EXTRACTED RECORDS>
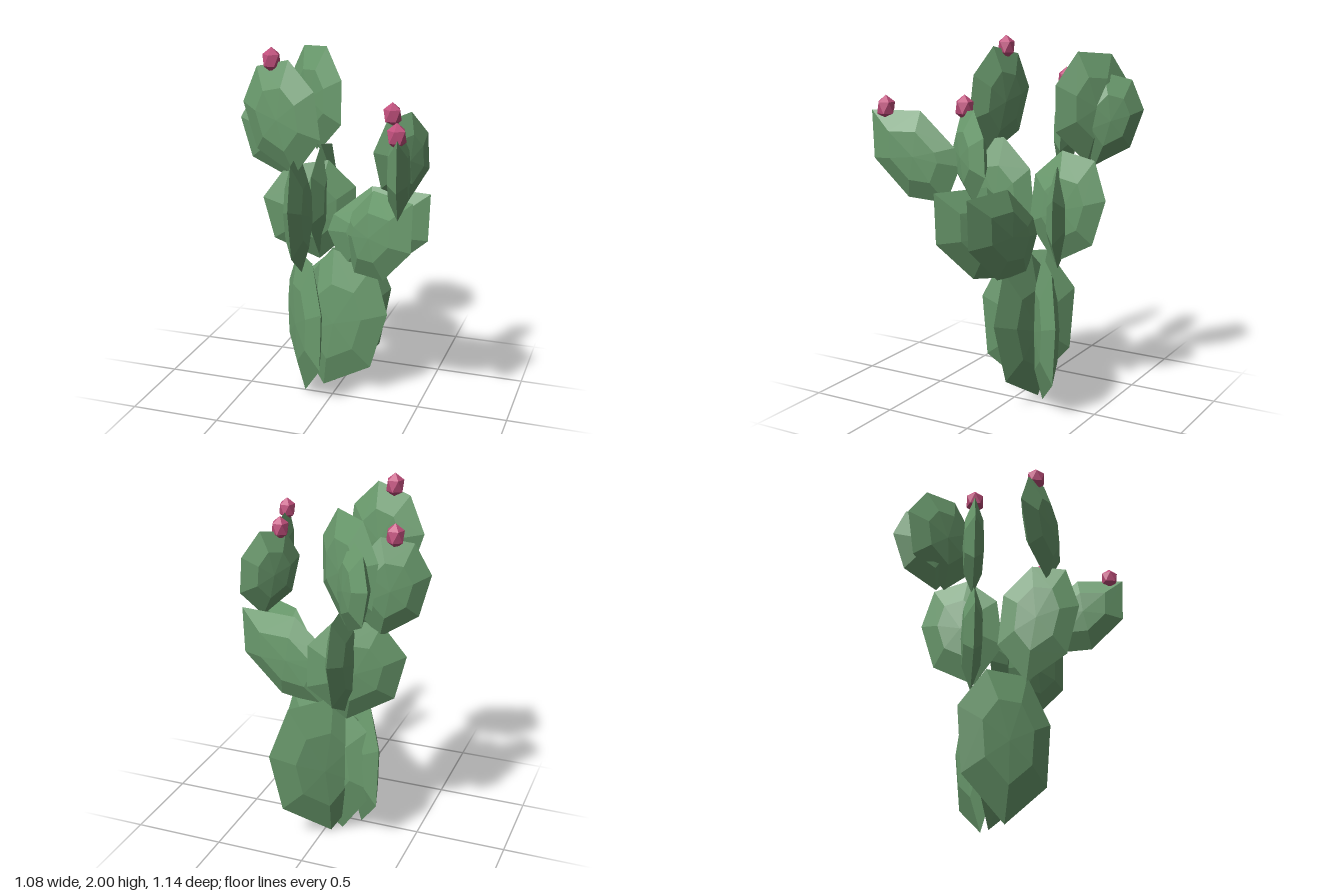
import * as THREE from 'three';

const padGreen = new THREE.MeshStandardMaterial({ color: 0x6b9c6e, flatShading: true });
padGreen.name = 'padGreen';
const fruitPink = new THREE.MeshStandardMaterial({ color: 0xc04f7c, flatShading: true });
fruitPink.name = 'fruitPink';

// Unit pad: sharp rim, raised inner ring and a peak on both faces
function padGeometry(outline) {
  const count = outline.length;
  const points = outline.map(([x, y]) => new THREE.Vector3(x, y, 0));
  const index = [];
  for (const side of [1, -1]) {
    const ring = points.length;
    const peak = ring + count;
    for (const [x, y] of outline) points.push(new THREE.Vector3(x * 0.55, y * 0.55, side * 0.85));
    points.push(new THREE.Vector3(0, 0, side));
    const face = (a, b, c) => index.push(...(side > 0 ? [a, b, c] : [a, c, b]));
    for (let i = 0; i < count; i++) {
      const j = (i + 1) % count;
      face(ring + i, i, j);
      face(ring + i, j, ring + j);
      face(peak, ring + i, ring + j);
    }
  }
  const geometry = new THREE.BufferGeometry().setFromPoints(points);
  geometry.setIndex(index);
  geometry.computeVertexNormals();
  return geometry;
}

// Upright pads stand on a tip; slanted pads spread outwards to one side
const upright = padGeometry(
  [[0, -1], [0.9, -0.47], [1, 0.35], [0.5, 0.95], [-0.4, 0.95], [-1, 0.4], [-0.9, -0.45]]);
const slanted = padGeometry(
  [[-0.65, -1], [0.2, -0.92], [0.97, -0.1], [1, 0.95], [-0.1, 0.96], [-0.85, 0.2], [-0.97, -0.2]]);

const thickness = 0.058;

// Adds a pad by centre, half width, half height, turn about y and lean in its plane (degrees)
function addPad(parent, name, geometry, centre, width, height, turn, lean) {
  const pad = new THREE.Mesh(geometry, padGreen);
  pad.name = name;
  pad.position.set(...centre);
  pad.scale.set(width, height, thickness);
  pad.rotation.set(0, THREE.MathUtils.degToRad(turn), THREE.MathUtils.degToRad(lean), 'YXZ');
  parent.add(pad);
}

// Faceted fruit with one corner straight up
function addFruit(parent, name, x, y, z) {
  const geometry = new THREE.IcosahedronGeometry(1, 0);
  geometry.rotateX(-Math.atan((1 + Math.sqrt(5)) / 2));
  geometry.scale(0.052, 0.066, 0.052);
  const fruit = new THREE.Mesh(geometry, fruitPink);
  fruit.name = name;
  fruit.position.set(x, y, z);
  parent.add(fruit);
}

export function createModel() {
  const cactus = new THREE.Group();
  cactus.name = 'cactus';

  // Base pads
  addPad(cactus, 'frontBasePad', upright, [-0.165, 0.42, 0], 0.265, 0.42, -51, 0);
  addPad(cactus, 'middleBasePad', upright, [0, 0.42, -0.09], 0.28, 0.43, -8, -12);
  addPad(cactus, 'backBasePad', upright, [0, 0.42, -0.19], 0.285, 0.42, 39, -7);

  // Middle pads
  addPad(cactus, 'leftFrontMiddlePad', slanted, [0.26, 0.995, 0.045], 0.275, 0.258, -32, 0);
  addPad(cactus, 'leftBackMiddlePad', slanted, [0.23, 0.995, -0.07], 0.305, 0.25, -7, 0);
  addPad(cactus, 'frontMiddlePad', upright, [-0.135, 1.11, 0.17], 0.21, 0.35, -84, -10);
  addPad(cactus, 'backMiddlePad', upright, [-0.14, 1.09, -0.24], 0.22, 0.32, 90, -12);
  addPad(cactus, 'rightMiddlePad', upright, [-0.18, 1.03, -0.18], 0.26, 0.29, 19, 8);

  // Top pads
  addPad(cactus, 'frontTopPad', upright, [-0.2, 1.64, 0.215], 0.225, 0.3, -14, 14);
  addPad(cactus, 'rightTopPad', upright, [-0.35, 1.49, -0.13], 0.195, 0.27, 18, 10);
  addPad(cactus, 'backTopPad', upright, [-0.21, 1.64, -0.355], 0.23, 0.3, -34, 5);
  addPad(cactus, 'rearTopPad', upright, [-0.26, 1.57, -0.425], 0.18, 0.25, -50, 15);
  addPad(cactus, 'leftInnerTopPad', upright, [0.395, 1.43, 0.03], 0.185, 0.24, 55, 10);
  addPad(cactus, 'leftOuterTopPad', slanted, [0.45, 1.42, 0.32], 0.245, 0.24, -78, 0);

  // Fruits on the upper rims
  addFruit(cactus, 'frontFruit', -0.26, 1.935, 0.2);
  addFruit(cactus, 'rightFruit', -0.37, 1.765, -0.12);
  addFruit(cactus, 'leftInnerFruit', 0.35, 1.67, 0.09);
  addFruit(cactus, 'leftOuterFruit', 0.48, 1.66, 0.485);

  return cactus;
}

TASK OBJECTIVE>
All records above need to be returned exactly. Omit the pictures.

REPLY TO THE TASK>
import * as THREE from 'three';

const padGreen = new THREE.MeshStandardMaterial({ color: 0x6b9c6e, flatShading: true });
padGreen.name = 'padGreen';
const fruitPink = new THREE.MeshStandardMaterial({ color: 0xc04f7c, flatShading: true });
fruitPink.name = 'fruitPink';

// Unit pad: sharp rim, raised inner ring and a peak on both faces
function padGeometry(outline) {
  const count = outline.length;
  const points = outline.map(([x, y]) => new THREE.Vector3(x, y, 0));
  const index = [];
  for (const side of [1, -1]) {
    const ring = points.length;
    const peak = ring + count;
    for (const [x, y] of outline) points.push(new THREE.Vector3(x * 0.55, y * 0.55, side * 0.85));
    points.push(new THREE.Vector3(0, 0, side));
    const face = (a, b, c) => index.push(...(side > 0 ? [a, b, c] : [a, c, b]));
    for (let i = 0; i < count; i++) {
      const j = (i + 1) % count;
      face(ring + i, i, j);
      face(ring + i, j, ring + j);
      face(peak, ring + i, ring + j);
    }
  }
  const geometry = new THREE.BufferGeometry().setFromPoints(points);
  geometry.setIndex(index);
  geometry.computeVertexNormals();
  return geometry;
}

// Upright pads stand on a tip; slanted pads spread outwards to one side
const upright = padGeometry(
  [[0, -1], [0.9, -0.47], [1, 0.35], [0.5, 0.95], [-0.4, 0.95], [-1, 0.4], [-0.9, -0.45]]);
const slanted = padGeometry(
  [[-0.65, -1], [0.2, -0.92], [0.97, -0.1], [1, 0.95], [-0.1, 0.96], [-0.85, 0.2], [-0.97, -0.2]]);

const thickness = 0.058;

// Adds a pad by centre, half width, half height, turn about y and lean in its plane (degrees)
function addPad(parent, name, geometry, centre, width, height, turn, lean) {
  const pad = new THREE.Mesh(geometry, padGreen);
  pad.name = name;
  pad.position.set(...centre);
  pad.scale.set(width, height, thickness);
  pad.rotation.set(0, THREE.MathUtils.degToRad(turn), THREE.MathUtils.degToRad(lean), 'YXZ');
  parent.add(pad);
}

// Faceted fruit with one corner straight up
function addFruit(parent, name, x, y, z) {
  const geometry = new THREE.IcosahedronGeometry(1, 0);
  geometry.rotateX(-Math.atan((1 + Math.sqrt(5)) / 2));
  geometry.scale(0.052, 0.066, 0.052);
  const fruit = new THREE.Mesh(geometry, fruitPink);
  fruit.name = name;
  fruit.position.set(x, y, z);
  parent.add(fruit);
}

export function createModel() {
  const cactus = new THREE.Group();
  cactus.name = 'cactus';

  // Base pads
  addPad(cactus, 'frontBasePad', upright, [-0.165, 0.42, 0], 0.265, 0.42, -51, 0);
  addPad(cactus, 'middleBasePad', upright, [0, 0.42, -0.09], 0.28, 0.43, -8, -12);
  addPad(cactus, 'backBasePad', upright, [0, 0.42, -0.19], 0.285, 0.42, 39, -7);

  // Middle pads
  addPad(cactus, 'leftFrontMiddlePad', slanted, [0.26, 0.995, 0.045], 0.275, 0.258, -32, 0);
  addPad(cactus, 'leftBackMiddlePad', slanted, [0.23, 0.995, -0.07], 0.305, 0.25, -7, 0);
  addPad(cactus, 'frontMiddlePad', upright, [-0.135, 1.11, 0.17], 0.21, 0.35, -84, -10);
  addPad(cactus, 'backMiddlePad', upright, [-0.14, 1.09, -0.24], 0.22, 0.32, 90, -12);
  addPad(cactus, 'rightMiddlePad', upright, [-0.18, 1.03, -0.18], 0.26, 0.29, 19, 8);

  // Top pads
  addPad(cactus, 'frontTopPad', upright, [-0.2, 1.64, 0.215], 0.225, 0.3, -14, 14);
  addPad(cactus, 'rightTopPad', upright, [-0.35, 1.49, -0.13], 0.195, 0.27, 18, 10);
  addPad(cactus, 'backTopPad', upright, [-0.21, 1.64, -0.355], 0.23, 0.3, -34, 5);
  addPad(cactus, 'rearTopPad', upright, [-0.26, 1.57, -0.425], 0.18, 0.25, -50, 15);
  addPad(cactus, 'leftInnerTopPad', upright, [0.395, 1.43, 0.03], 0.185, 0.24, 55, 10);
  addPad(cactus, 'leftOuterTopPad', slanted, [0.45, 1.42, 0.32], 0.245, 0.24, -78, 0);

  // Fruits on the upper rims
  addFruit(cactus, 'frontFruit', -0.26, 1.935, 0.2);
  addFruit(cactus, 'rightFruit', -0.37, 1.765, -0.12);
  addFruit(cactus, 'leftInnerFruit', 0.35, 1.67, 0.09);
  addFruit(cactus, 'leftOuterFruit', 0.48, 1.66, 0.485);

  return cactus;
}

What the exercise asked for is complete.